Time to embrace Kiwi Christmas culture
by Andy Bryenton
It’s now pretty well established that the celebrity of the Christmas season (a small child from Bethlehem, Israel) was not born in the middle of a northern winter.
In fact, with shepherds on the hillsides, a climate suited to robes and sandals, and a trio of ‘wise guys’ popping into the al fresco accommodation to deliver presents, the nativity is looking more and more like a Kiwi Christmas.
We’ve got a lot to be proud of when it comes to our Yuletide festivities.

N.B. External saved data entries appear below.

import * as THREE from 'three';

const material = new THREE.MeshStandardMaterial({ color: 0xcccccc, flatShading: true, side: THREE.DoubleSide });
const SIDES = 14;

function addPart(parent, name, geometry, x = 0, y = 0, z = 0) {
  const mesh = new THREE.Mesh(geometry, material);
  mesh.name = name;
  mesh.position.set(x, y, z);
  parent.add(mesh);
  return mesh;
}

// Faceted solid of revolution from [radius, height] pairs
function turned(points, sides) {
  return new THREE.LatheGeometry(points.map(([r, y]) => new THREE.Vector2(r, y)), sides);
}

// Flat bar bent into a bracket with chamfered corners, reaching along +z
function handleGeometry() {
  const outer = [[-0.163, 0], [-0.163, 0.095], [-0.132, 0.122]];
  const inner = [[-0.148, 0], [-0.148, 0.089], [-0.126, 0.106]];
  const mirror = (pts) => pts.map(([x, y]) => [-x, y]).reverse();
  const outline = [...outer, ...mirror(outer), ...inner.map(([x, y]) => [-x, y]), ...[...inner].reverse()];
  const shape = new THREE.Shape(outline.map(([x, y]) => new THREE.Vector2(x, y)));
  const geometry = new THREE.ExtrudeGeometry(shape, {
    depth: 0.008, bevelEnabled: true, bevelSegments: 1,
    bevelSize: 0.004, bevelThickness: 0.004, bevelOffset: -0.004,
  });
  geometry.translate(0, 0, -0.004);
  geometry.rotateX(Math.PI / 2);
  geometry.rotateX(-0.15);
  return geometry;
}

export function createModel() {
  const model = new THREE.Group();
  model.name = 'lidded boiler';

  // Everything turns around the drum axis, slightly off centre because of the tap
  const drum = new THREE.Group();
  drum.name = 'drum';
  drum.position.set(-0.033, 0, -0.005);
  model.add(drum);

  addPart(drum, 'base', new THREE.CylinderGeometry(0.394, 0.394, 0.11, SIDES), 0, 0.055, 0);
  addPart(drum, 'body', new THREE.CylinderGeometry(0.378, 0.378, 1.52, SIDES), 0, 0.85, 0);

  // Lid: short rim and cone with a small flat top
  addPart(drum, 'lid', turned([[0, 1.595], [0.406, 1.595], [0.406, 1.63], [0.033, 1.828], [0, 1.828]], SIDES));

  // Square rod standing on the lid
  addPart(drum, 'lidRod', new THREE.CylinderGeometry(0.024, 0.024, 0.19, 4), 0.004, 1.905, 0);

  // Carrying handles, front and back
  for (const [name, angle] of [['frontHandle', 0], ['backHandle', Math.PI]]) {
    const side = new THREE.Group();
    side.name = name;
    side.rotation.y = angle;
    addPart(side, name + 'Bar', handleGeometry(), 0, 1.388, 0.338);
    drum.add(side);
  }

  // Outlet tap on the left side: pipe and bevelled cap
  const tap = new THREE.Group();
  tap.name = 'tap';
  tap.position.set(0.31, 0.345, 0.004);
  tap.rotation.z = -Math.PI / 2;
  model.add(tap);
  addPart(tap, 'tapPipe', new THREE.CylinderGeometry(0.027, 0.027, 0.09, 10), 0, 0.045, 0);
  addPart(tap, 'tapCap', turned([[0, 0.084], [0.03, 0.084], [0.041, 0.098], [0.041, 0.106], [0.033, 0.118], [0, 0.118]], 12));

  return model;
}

There’s another thing, of course. Old Yule, and the image of a bearded man in furs who epitomises the season with snow and a big dinner, actually refers to Odin the old Norse god (and dad of Marvel’s blondest Avenger). One of his names was Jolnir, the ‘Yule Father’ or Langbardr ‘old long beard’.

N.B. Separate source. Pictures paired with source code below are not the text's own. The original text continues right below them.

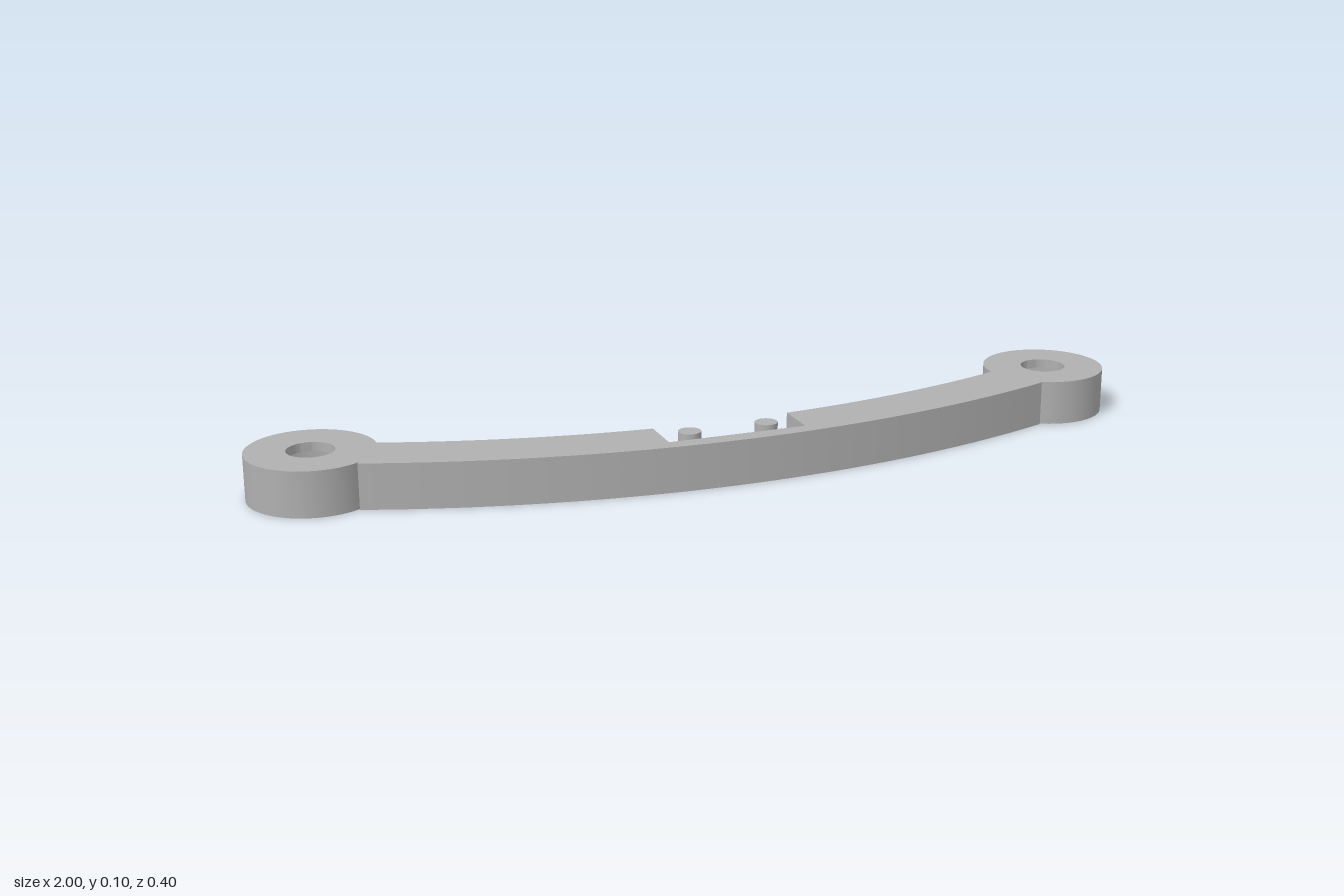
import * as THREE from 'three';
import { toCreasedNormals } from 'three/addons/utils/BufferGeometryUtils.js';

const HEIGHT = 0.1, CENTRE_Z = -2.1, R_OUT = 2.3, R_IN = 2.166;
const RING = { x: 0.862, z: -0.062, r: 0.138, bore: 0.12, hole: 0.051, lid: 0.08 };
const POCKET = { half: 0.155, z: 0.16, floor: 0.055 };
const GROOVE = { half: 0.019, z: 0.152, floor: 0.035 };

// Points along an arc of the bar, as (x, -z)
function arc(r, from, to, steps) {
  return Array.from({ length: steps + 1 }, (_, i) => {
    const a = from + (to - from) * i / steps;
    return new THREE.Vector2(r * Math.sin(a), -(CENTRE_Z + r * Math.cos(a)));
  });
}

// One layer of the bar, with an optional notch cut in from the back edge
function barLayer(y0, y1, notch) {
  const pts = arc(R_OUT, -0.3506, 0.3506, 64);
  if (notch) {
    const a = Math.asin(notch.half / R_IN);
    pts.push(...arc(R_IN, 0.342, a, 28),
      new THREE.Vector2(notch.half, -notch.z), new THREE.Vector2(-notch.half, -notch.z),
      ...arc(R_IN, -a, -0.342, 28));
  } else {
    pts.push(...arc(R_IN, 0.342, -0.342, 56));
  }
  const geo = new THREE.ExtrudeGeometry(new THREE.Shape(pts), { depth: y1 - y0, bevelEnabled: false });
  geo.rotateX(-Math.PI / 2).translate(0, y0, 0);
  return toCreasedNormals(geo, 0.5);
}

export function createModel() {
  const model = new THREE.Group();
  model.name = 'curvedBracket';
  const grey = new THREE.MeshStandardMaterial({ color: 0xb0b0b0 });
  grey.name = 'grey';

  function add(name, geo, x = 0, y = 0, z = 0) {
    const mesh = new THREE.Mesh(geo, grey);
    mesh.name = name;
    mesh.position.set(x, y, z);
    model.add(mesh);
  }

  // Curved bar: solid base, grooved layer, pocketed top
  add('barBase', barLayer(0, GROOVE.floor));
  add('barGrooveLayer', barLayer(GROOVE.floor, POCKET.floor, GROOVE));
  add('barPocketLayer', barLayer(POCKET.floor, HEIGHT, POCKET));

  // End cups: round, open below, with a hole through the lid
  const profile = [
    [RING.bore, 0], [RING.r, 0], [RING.r, HEIGHT], [RING.hole, HEIGHT],
    [RING.hole, RING.lid], [RING.bore, RING.lid], [RING.bore, 0],
  ].map(([r, y]) => new THREE.Vector2(r, y));
  const cup = toCreasedNormals(new THREE.LatheGeometry(profile, 64), 0.5);

  // Pegs standing on the pocket floor
  const pegHeight = HEIGHT - POCKET.floor;
  const peg = new THREE.CylinderGeometry(0.025, 0.025, pegHeight, 32);

  for (const [side, s] of [['left', 1], ['right', -1]]) {
    add(side + 'EndCup', cup, s * RING.x, 0, RING.z);
    add(side + 'Peg', peg, s * 0.088, POCKET.floor + pegHeight / 2, 0.104);
  }
  return model;
}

The real Saint Nicholas? He lived among pirates and sailors in Turkey, rather than carving the turkey. So, another Christmas icon who would be up for some beach cricket and a bit of a barbecue (also invented by pirates).
We’ve lived in the shadows of frosted pine trees (a German tradition) and dancing snowmen for too long. It’s time to admit it to ourselves; a New Zealand Christmas is just better. A long, leisurely lunch sizzling over the charcoal. The best excuse ever to have a cold beer with uncles, cousins and friends and discuss the cricket. Pohutukawas overhead and the option of a quick swim, half an hour after pudding, of course.
The kids can play with their new presents outdoors, which is a blessing for those that come with repetitive whooping and exploding sound effects (or for parents foolish enough to have bought this year’s hot item, the Baby Shark singing soft toy). Right after Christmas, our northern relatives have to head back to grim, icy workplaces in the middle of winter. We get a couple of weeks to go fishing and finish off the leftovers.
So here’s an idea. Let’s go all out with the Kiwi trappings of Christmas at this time of year. Santa in board shorts. Festive pina coladas. Carving the Yuletide pavlova. We can export ‘midsummer Christmas’ to the north while we’re at it, and enjoy all the wintertime treats like glazed hams, plum puddings and roasted chestnuts in July for Matariki.